You could feel the buzz at this past October’s PACK EXPO International in downtown Chicago. There was enthusiasm, new products and innovations, and lots of things to discuss. While the packaging industry is always changing and moving forward for the better, this past year has been a particularly exciting time to be a part of it. Here’s a look at some of the trending topics from 2018 that will certainly help shape things moving forward.
First came medical marijuana, now the recreational march is on – and flexible packaging is poised to grow with this emerging market.
And while the cannabis market is expected to be one that is fast-changing as well as fast growing moving forward, there are certain issues that converters are going to have to address. One, there’s the pouch itself, which is regarded as one of the least secure packages. Two, there’s child-resistance. And on top of all of this, there are costs that will have to be kept in check.
“The cannabis market is transitioning to relatively generic exit bags to the producers of the individual products making it part of their primary package,” notes Chuck Ditter, Presto Products Company’s North American Sales Manager. “Our customers are putting the package itself, including the closure, through child-resistant testing. They’re verifying, as the user of this package, the resistance and our Child-Guard is obviously a major component of that. But it has to be the whole package that gets tested because the child can bite into the package or tear into it. The finished product, the finished pouch, needs to go through the child-resistant testing.”
There are more than just bags and pouches to package cannabis products, and Berry Global is one converter that has developed a line of packaging for this market. Berry debuted its Embark line at the 2018 PACK EXPO International, and the trio of packages that make up this family were designed with the user, child-resistance and freshness in mind.
Embark Fresh is particularly applicable to flexible packaging, as a film layer across the top of a rigid container is designed to optimize freshness by sealing in the package’s compartments. This helps lock in moisture and freshness until time of use for flower, as well as up to three bite-sized edibles or other products. The package also features a hermetic seal which locks in odor, providing a true air-tight solution.
The year 2018 might be known as the year where sustainability morphed from being just a trend to being a necessity. At least that was the vibe from just about everyone Flexible Packaging spoke with at PACK EXPO. Everyone from brands to converters are establishing sustainability goals and targets, equipment is being designed to minimize waste and materials – such as film – are being produced from more recycled content.
Still, while inroads are being made, widespread recyclability isn’t likely imminent.
“Usually, there’s about a 10-year adoption cycle,” says Anantshree Chaturvedi, vice chairman and CEO of FlexFilms International.
FlexFilms is one film maker that currently offers a 90 percent, FDA-approved PCR (post-consumer recycled) film. Chaturvedi says it’s the most popular film that the company currently offers.
Of course, it’s worth noting that the front-end benefits of flexible packaging (i.e., less resources to create, reduced transportation costs, etc.) as well as other benefits like reducing food waste have been well documented. However, public perception of plastic waste is one issue that the industry is being increasingly forced to navigate until a widespread end-of-life solution is viable.
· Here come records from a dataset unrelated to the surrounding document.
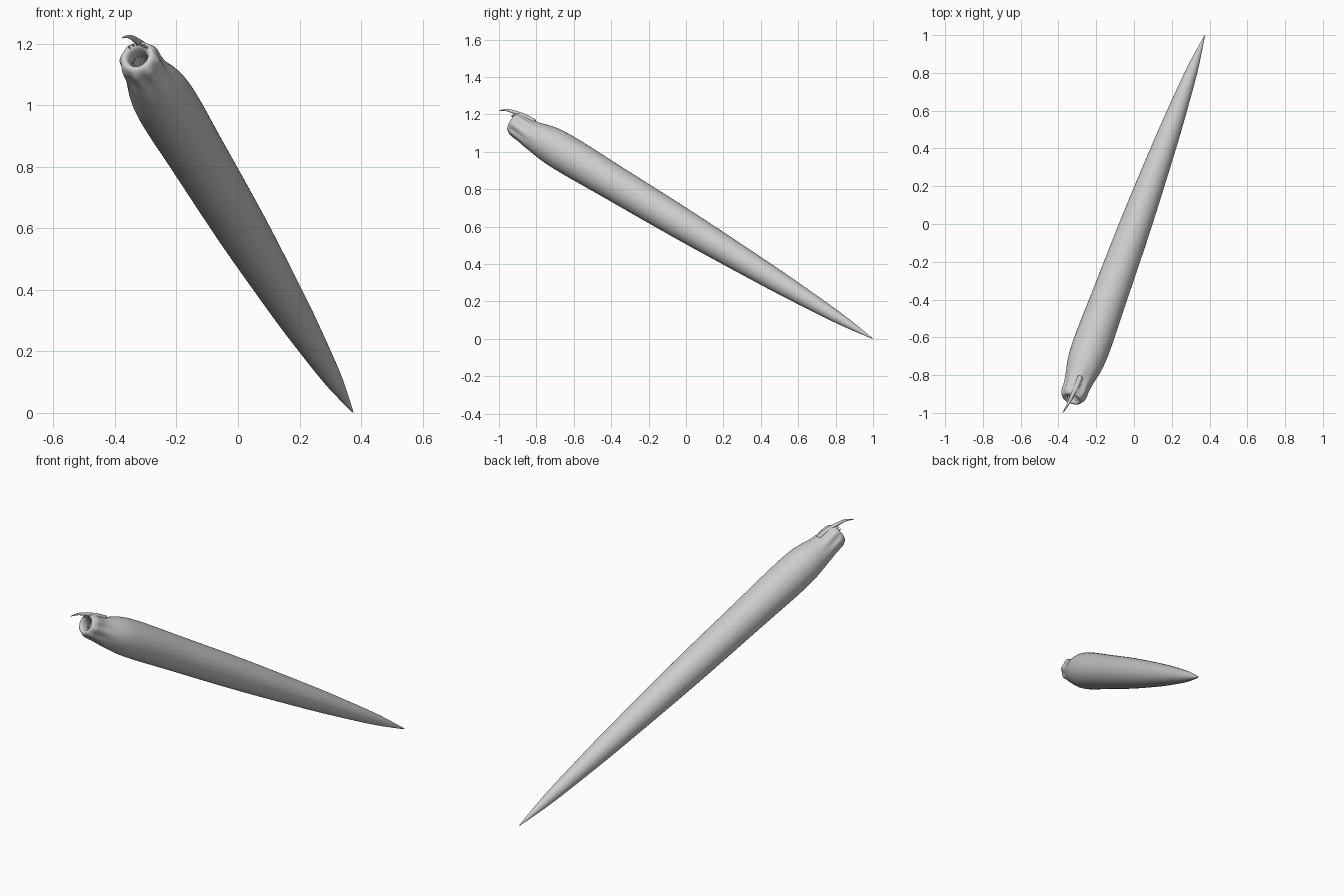
import bpy, bmesh, math
from mathutils import Vector

if "Cube" in bpy.data.objects:
    bpy.data.objects.remove(bpy.data.objects["Cube"])

TIP = Vector((0.375, 1.0, 0.0))
D = Vector((-0.365, -1.0, 0.602)).normalized()      # tail to mouth
U = (Vector((0, 0, 1)) - D * D.z).normalized()      # upward across the body
S = D.cross(U).normalized()


def at(t, r, a, shift=0.0):
    return TIP + D * t + S * (r * math.cos(a)) + U * (r * math.sin(a) + shift)


def finish(name, bm):
    bmesh.ops.recalc_face_normals(bm, faces=bm.faces)
    me = bpy.data.meshes.new(name)
    bm.to_mesh(me)
    bm.free()
    me.polygons.foreach_set("use_smooth", [True] * len(me.polygons))
    ob = bpy.data.objects.new(name, me)
    bpy.context.collection.objects.link(ob)
    return ob


def skin(bm, rings, start=None, end=None):
    rows = [[bm.verts.new(p) for p in ring] for ring in rings]
    n = len(rows[0])
    for a, b in zip(rows, rows[1:]):
        for i in range(n):
            bm.faces.new((a[i], a[(i + 1) % n], b[(i + 1) % n], b[i]))
    for point, row in ((start, rows[0]), (end, rows[-1])):
        if point is not None:
            c = bm.verts.new(point)
            for i in range(n):
                bm.faces.new((c, row[i], row[(i + 1) % n]))


def smooth_path(pts, steps):
    # Catmull-Rom through the control points
    pts = [Vector(p) for p in pts]
    ext = [pts[0]] + pts + [pts[-1]]
    out = []
    for i in range(1, len(ext) - 2):
        p0, p1, p2, p3 = ext[i - 1:i + 3]
        for k in range(steps):
            x = k / steps
            out.append(0.5 * (2 * p1 + (p2 - p0) * x + (2 * p0 - 5 * p1 + 4 * p2 - p3) * x**2
                              + (3 * p1 - p0 - 3 * p2 + p3) * x**3))
    return out + [pts[-1]]


def taper(bm, pts, radii, sides):
    rings = []
    for i, p in enumerate(pts):
        d = (pts[min(i + 1, len(pts) - 1)] - pts[max(i - 1, 0)]).normalized()
        a = d.cross(Vector((1, 0, 0))).normalized()
        b = d.cross(a)
        rings.append([p + (a * math.cos(k * math.tau / sides) + b * math.sin(k * math.tau / sides)) * radii[i]
                      for k in range(sides)])
    skin(bm, rings, pts[0], pts[-1])


# Long tapering body with a puckered mouth that folds inside
# (distance from tail, radius, lobe size)
profile = [(0.012, 0.003, 0), (0.122, 0.018, 0), (0.245, 0.032, 0), (0.489, 0.050, 0),
           (0.734, 0.064, 0), (1.22, 0.084, 0), (1.71, 0.095, 0), (1.96, 0.101, 0),
           (2.08, 0.099, 0), (2.15, 0.091, 0.0), (2.22, 0.077, 0.001), (2.27, 0.068, 0.003),
           (2.305, 0.066, 0.004), (2.33, 0.065, 0.003), (2.35, 0.057, 0.001),
           (2.357, 0.046, 0), (2.350, 0.035, 0), (2.325, 0.030, 0), (2.27, 0.031, 0), (2.18, 0.020, 0)]
N = 64
rings = []
for t, r, lobe in smooth_path(profile, 4):
    shift = -0.006 * math.exp(-((t - 2.24) / 0.07) ** 2)
    rings.append([at(t, r + lobe * math.cos(8 * k * math.tau / N), k * math.tau / N, shift)
                  for k in range(N)])
bm = bmesh.new()
skin(bm, rings, TIP, at(2.17, 0, 0))
finish("body", bm)

# Curved feeler above the mouth
pts = smooth_path([(-0.285, -0.81, 1.160), (-0.303, -0.86, 1.188), (-0.328, -0.91, 1.209),
                   (-0.353, -0.96, 1.223), (-0.377, -1.0, 1.219)], 6)
radii = [0.001 + 0.013 * (1 - (i / (len(pts) - 1)) ** 1.8) for i in range(len(pts))]
bm = bmesh.new()
taper(bm, pts, radii, 16)
finish("feeler", bm)

# Small spines along the upper lip
bm = bmesh.new()
for i in range(6):
    a = math.radians(45 + 18 * i)
    pts = [at(2.335, 0.046, a), at(2.362, 0.042, a), at(2.374, 0.030, a)]
    taper(bm, pts, [0.004, 0.003, 0.0006], 8)
finish("lip_spines", bm)

# Ring of small teeth inside the mouth
bm = bmesh.new()
for i in range(12):
    a = i * math.tau / 12
    taper(bm, [at(2.31, 0.033, a), at(2.315, 0.025, a), at(2.32, 0.018, a)], [0.004, 0.0025, 0.0005], 8)
finish("mouth_teeth", bm)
According to Dache Davidson, the vice president of marketing of Pregis, e-Commerce packaging doesn’t just necessarily have to serve a protective role — it can be experiential as well.
“Opening a home delivery package should be a joyful moment, a moment of truth,” she says, noting that research has shown that consumers are becoming increasingly frustrated with conventional protective packaging formats, such as loose fill.
Pregis is one company that has made significant investments in e-Commerce over the past year, from continuing development of its Inspyre protective packaging offering to its acquisition of Free-Flow Packaging International.
Pregis’ Inspyre brand consists of a 12-inch wide, low-density polyethylene hybrid cushioning (HC) packaging film. Though initially released only in a water blue color, the company now offers it in pink and black colors.
“Because consumers continue to shift toward e-Commerce purchasing, companies no longer have the opportunity to physically connect with them at the point-of-sale,” says Clint Smith, Pregis product manager. “Increasingly, the unboxing experience is when the first physical connection takes place. Using color can go a long way in heightening that experience and solidifying the connection between the brand and the consumer, especially in an environment where clear or neutral protective packaging is the norm.”
Pregis also offers a low-density polyethylene EP Flex film that is made into air pillows and widely used in e-Commerce applications as void-fill. The film stretches rather than pops and also offers puncture resistance.
More Products on the Rigid to Flexible Transition
Though flexible packaging growth has slowed since the initial rigid-to-flexible wave, there are still a number of products that are transitioning from conventional rigid formats into flexible pouches and bags. Here are some of the products that Flexible Packaging observed in transition at PACK EXPO: